– Replacing essential digestive enzymes to aid in digestion and absorption. An insufficiency will inhibit digestion and utilisation of nutrients so that important nutrients pass through the body unabsorbed.
– Reintroducing good bacteria through probiotic supplements and later through fermented food and drink. This further supported my gut repair and increased neurotransmitter production. 90% of the body’s serotonin is made in the gut with the help of these good bacteria.
– Retaining a healthy gut by healthy eating, exercise, stress management, getting proper sleep and continuing to maintain a diet that supports my healthy bacteria.
As well as the above gut repair protocol, I also supported my body to help calm me down and reduce anxiety, improve sleep quality and lift my mood. This helped stop me reaching for a drink, as up until this point the only way I knew how to relax was to have a drink. I did this by supporting my parasympathetic nervous system which is basically your resting and calm nervous system as opposed to your sympathetic nervous system (your fight or flight) which my body was in 99% of the time.
You may be wondering why I am telling you all this. The reason is because I want to help you overcome stress and anxiety just as I did. With these afflictions more prevalent than ever, I am hosting a wellness retreat to provide you with the tools and knowledge you need to achieve a greater sense of wellbeing. Diet, lifestyle and supplementation are three important factors, and so too is information gleaned from tests to determine any underlying imbalances.
Below is a bit more information about the retreat and what you can expect.
Luxury Weekend Wellness Retreat in English Countryside – Join us for a relaxing and healthy two-night wellness retreat in the Shropshire countryside on Friday 23rd February, 2018. The Grange offers the perfect rural setting to unwind and recharge from the stresses of daily life.
I have created an all-inclusive tailored programme for you:
• Freshly-prepared healthy food from our head chef
• Daily exercise classes
• Wellbeing workshops to promote healthy living and natural ways to reduce stress and anxiety

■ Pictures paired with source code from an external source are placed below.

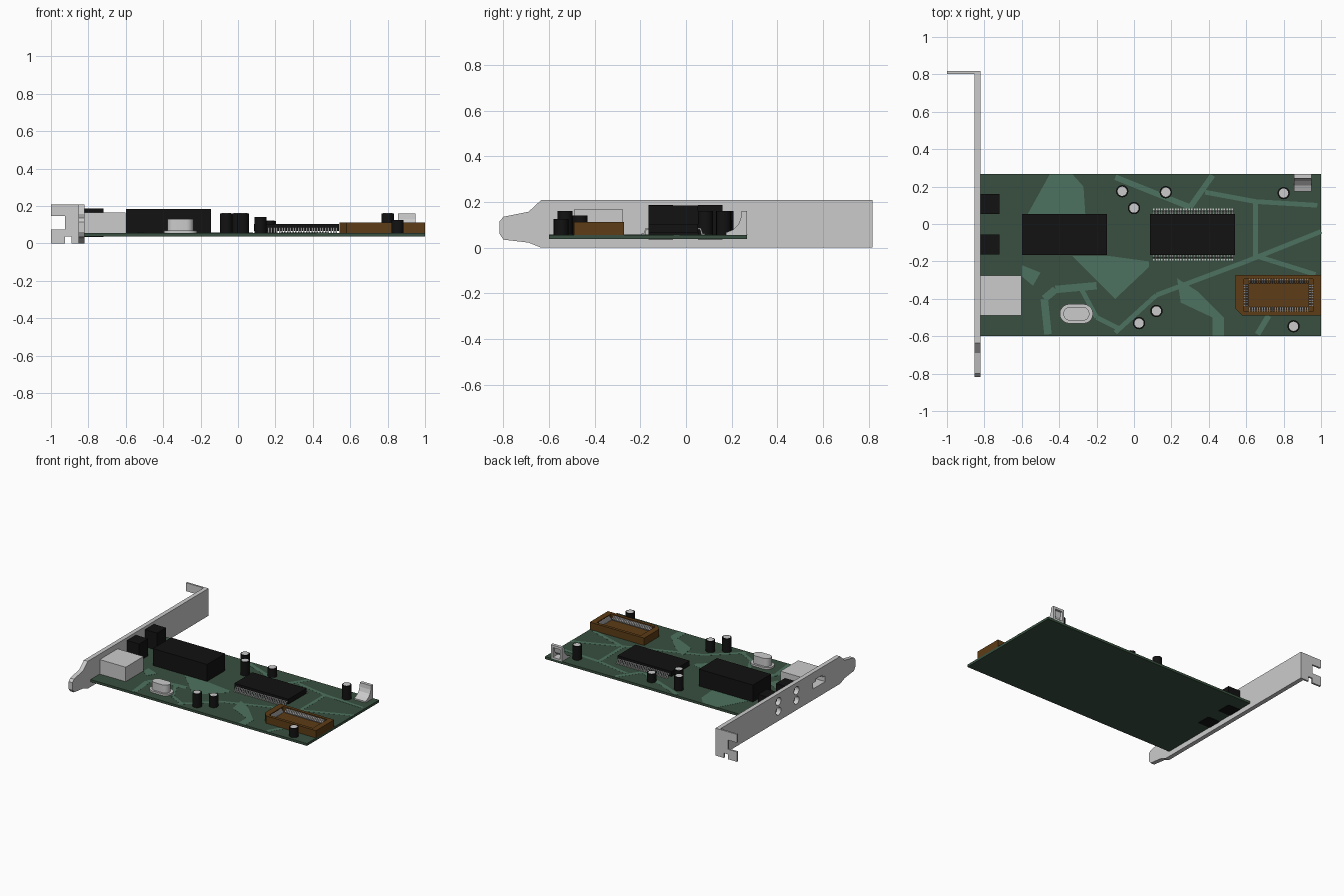
import bpy, bmesh
from math import cos, sin, pi
from mathutils import Vector

if "Cube" in bpy.data.objects:
    bpy.data.objects.remove(bpy.data.objects["Cube"])


def material(name, rgb):
    m = bpy.data.materials.new(name)
    m.diffuse_color = (*rgb, 1)
    m.use_nodes = True
    m.node_tree.nodes["Principled BSDF"].inputs["Base Color"].default_value = m.diffuse_color
    return m


GREEN = material("board_green", (0.04, 0.08, 0.05))
TRACE = material("trace_green", (0.075, 0.17, 0.115))
BLACK = material("black_plastic", (0.006, 0.006, 0.006))
BROWN = material("brown_plastic", (0.11, 0.045, 0.008))


def finish(bm, name, mat=None):
    bmesh.ops.recalc_face_normals(bm, faces=bm.faces)
    me = bpy.data.meshes.new(name)
    bm.to_mesh(me)
    bm.free()
    ob = bpy.data.objects.new(name, me)
    bpy.context.collection.objects.link(ob)
    if mat:
        me.materials.append(mat)
    return ob


def add_prism(bm, pts, axis, lo, hi):
    """Extrude a 2D outline along an axis from lo to hi."""
    place = {"x": lambda u, v, w: (w, u, v),
             "y": lambda u, v, w: (u, w, v),
             "z": lambda u, v, w: (u, v, w)}[axis]
    a = [bm.verts.new(place(u, v, lo)) for u, v in pts]
    b = [bm.verts.new(place(u, v, hi)) for u, v in pts]
    bm.faces.new(a)
    bm.faces.new(b)
    for i in range(len(pts)):
        j = (i + 1) % len(pts)
        bm.faces.new((a[i], a[j], b[j], b[i]))


def prism(name, pts, axis, lo, hi, mat=None):
    bm = bmesh.new()
    add_prism(bm, pts, axis, lo, hi)
    return finish(bm, name, mat)


def rect(x0, x1, y0, y1):
    return [(x0, y0), (x1, y0), (x1, y1), (x0, y1)]


def box(name, x0, x1, y0, y1, z0, z1, mat=None):
    return prism(name, rect(x0, x1, y0, y1), "z", z0, z1, mat)


def circle(x, y, r, n=16):
    return [(x + r * cos(2 * pi * i / n), y + r * sin(2 * pi * i / n)) for i in range(n)]


def stadium(x, y, half, r, n=10):
    return [(x + s * half + r * cos(a0 + pi * i / n), y + r * sin(a0 + pi * i / n))
            for s, a0 in ((1, -pi / 2), (-1, pi / 2)) for i in range(n + 1)]


def cut(ob, *cutters):
    for c in cutters:
        mod = ob.modifiers.new("cut", "BOOLEAN")
        mod.operation, mod.solver, mod.object = "DIFFERENCE", "EXACT", c
        bpy.context.view_layer.objects.active = ob
        bpy.ops.object.modifier_apply(modifier=mod.name)


def smooth(ob):
    bpy.ops.object.select_all(action="DESELECT")
    ob.select_set(True)
    bpy.context.view_layer.objects.active = ob
    bpy.ops.object.shade_smooth_by_angle()


TOP = 0.056
helpers = []

# Circuit board
box("circuit_board", -0.82, 1, -0.6, 0.268, 0.038, TOP, GREEN)

# Lighter copper areas and trace strips on the board
bm = bmesh.new()
for area in (
    [(-.45, .267), (-.33, .267), (-.27, .2), (-.26, .05), (-.57, .05)],
    [(-.33, -.17), (-.14, -.17), (.08, -.2), (.08, -.23), (-.1, -.4)],
    [(.23, -.29), (.34, -.36), (.48, -.5), (.48, -.6), (.42, -.6), (.42, -.5), (.25, -.42)],
    [(-.6, -.22), (-.5, -.26), (-.54, -.33), (-.6, -.28)],
):
    add_prism(bm, area, "z", TOP, TOP + .0008)
for path, w in (
    ([(-.1, -.58), (.12, -.38), (.6, -.2), (1, -.04)], .025),
    ([(-.46, -.59), (-.48, -.4), (-.42, -.35), (-.2, -.33)], .04),
    ([(-.28, -.35), (-.2, -.5), (-.08, -.56)], .025),
    ([(-.1, .25), (.3, .09), (.42, .26)], .03),
    ([(.38, .17), (.65, .12), (.98, .1)], .025),
    ([(.65, .12), (.65, -.17), (.97, -.27)], .025),
    ([(.66, -.59), (.72, -.49)], .03),
):
    for p, q in zip(path, path[1:]):
        p, q = Vector(p), Vector(q)
        d = (q - p).normalized() * w / 2
        n = Vector((-d.y, d.x))
        add_prism(bm, [p - n, q - n, q + n, p + n], "z", TOP, TOP + .0006)
finish(bm, "copper_traces", TRACE)

# Mounting bracket with tapered foot and notched tab
bracket = prism("bracket_plate", [
    (.817, 0), (.817, .208), (-.635, .208), (-.69, .157), (-.8, .135), (-.817, .115),
    (-.817, .06), (-.8, .035), (-.69, .022), (-.635, 0)], "x", -.853, -.82)
prism("bracket_tab", [
    (-1, .208), (-.82, .208), (-.82, 0), (-.89, 0), (-.89, .037), (-.925, .037),
    (-.925, 0), (-1, 0), (-1, .075), (-.925, .075), (-.925, .145), (-1, .145)],
    "y", .803, .817)

# Audio jacks, each with two round sockets through the bracket
for i, y in enumerate((.107, -.11)):
    jack = box(f"audio_jack_{i + 1}", -.82, -.718, y - .054, y + .054, .035, .187, BLACK)
    for z in (.075, .148):
        hole = prism("socket_cutter", circle(y, z, .03), "x", -.9, -.76)
        cut(bracket, hole)
        cut(jack, hole)
        helpers.append(hole)

# Network port with keyed opening
port = box("network_port", -.82, -.602, -.49, -.275, TOP, .166)
hole = prism("port_cutter", [
    (-.455, .085), (-.31, .085), (-.31, .13), (-.345, .13), (-.345, .148),
    (-.42, .148), (-.42, .13), (-.455, .13)], "x", -.9, -.65)
cut(bracket, hole)
cut(port, hole)
helpers.append(hole)

# Tall transformer block
box("transformer_block", -.6, -.145, -.165, .053, TOP, .185, BLACK)

# Crystal can on its flange
smooth(prism("crystal_flange", stadium(-.308, -.48, .037, .052), "z", TOP, .07))
smooth(prism("crystal_can", stadium(-.308, -.48, .033, .037), "z", .07, .13))

# Main chip with gull-wing pins on both long sides
box("main_chip", .085, .54, -.165, .053, .066, .104, BLACK)
bm = bmesh.new()
wing = [(0, .086), (.012, .086), (.02, .062), (.031, .062), (.031, TOP),
        (.014, TOP), (.008, .08), (0, .08)]
for i in range(30):
    x = .102 + i * .0145
    for edge, s in ((.053, 1), (-.165, -1)):
        add_prism(bm, [(edge + s * u, v) for u, v in wing], "x", x, x + .008)
finish(bm, "main_chip_pins")

# Brown chip socket with a chamfered corner and a recess
socket = prism("chip_socket", [(.58, -.49), (1, -.49), (1, -.272), (.542, -.272), (.542, -.452)],
               "z", TOP, .112, BROWN)
recess = box("recess_cutter", .587, .957, -.467, -.295, .075, .2)
cut(socket, recess)
helpers.append(recess)

# Sprung contacts lining the recess
bm = bmesh.new()
leaf = [(0, .075), (0, .105), (.008, .105), (.024, .088), (.016, .075)]
for i in range(24):
    x = .615 + i * .0135
    for edge, s in ((-.467, 1), (-.295, -1)):
        add_prism(bm, [(edge + s * u, v) for u, v in leaf], "x", x, x + .008)
for i in range(9):
    y = -.439 + i * .0135
    for edge, s in ((.587, 1), (.957, -1)):
        add_prism(bm, [(edge + s * u, v) for u, v in leaf], "y", y, y + .008)
finish(bm, "socket_contacts")

# Capacitors: black sleeve with a metal cap
for i, (x, y, top) in enumerate((
        (-.063, .175, .16), (0, .085, .16), (.17, .17, .12), (.8, .165, .16),
        (.027, -.53, .16), (.12, -.465, .14), (.853, -.547, .125))):
    smooth(prism(f"capacitor_sleeve_{i + 1}", circle(x, y, .033), "z", TOP, top, BLACK))
    smooth(prism(f"capacitor_cap_{i + 1}", circle(x, y, .025), "z", top - .01, top + .001))

# Hollow wedge clip at the far corner
clip = prism("corner_clip", [
    (.175, TOP), (.175, .066), (.205, .078), (.23, .102), (.24, .13), (.243, .16),
    (.268, .16), (.268, TOP)], "x", .855, .95)
hollow = prism("clip_cutter", [
    (.2, .068), (.225, .08), (.245, .102), (.252, .142), (.3, .142), (.3, .068)],
    "x", .872, .933)
cut(clip, hollow)
helpers.append(hollow)

# Discard the cutters
for h in helpers:
    bpy.data.objects.remove(h)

• One-to-one consultations with a certified nutritional therapist (me!)
• Use of our relaxation pod and outdoor cedar wood hot tub, set in six acres of our private estate
• Health and relaxation treatments such as Aromatherapy, reflexology or Reiki
If you are interested in joining my wellness retreat, the prices per person are as follows:
£395 for a shared room with en suite bathroom (1 room available)
£495 for a private room with double king-size bed and en suite bathroom (4 rooms available)
£549 for a private suite with king-size bed and en suite bathroom (Book with a friend or partner and the price per person is £529) (1 room available)
£595 for the master bedroom with super king-size bed and en suite bathroom with steam room (book with a friend or partner and the price per person is £575) (1 room available)
This guest blog was written by Naomi Langford-Archer, a qualified nutritional therapist. Naomi runs wellness retreats in both France and Shropshire and has a particular interest in gut health.
Alcohol has so many implications for mental wellbeing, for example it impairs tryptophan transport across the blood-brain barrier, which as mentioned before is the precursor to serotonin (happy hormone).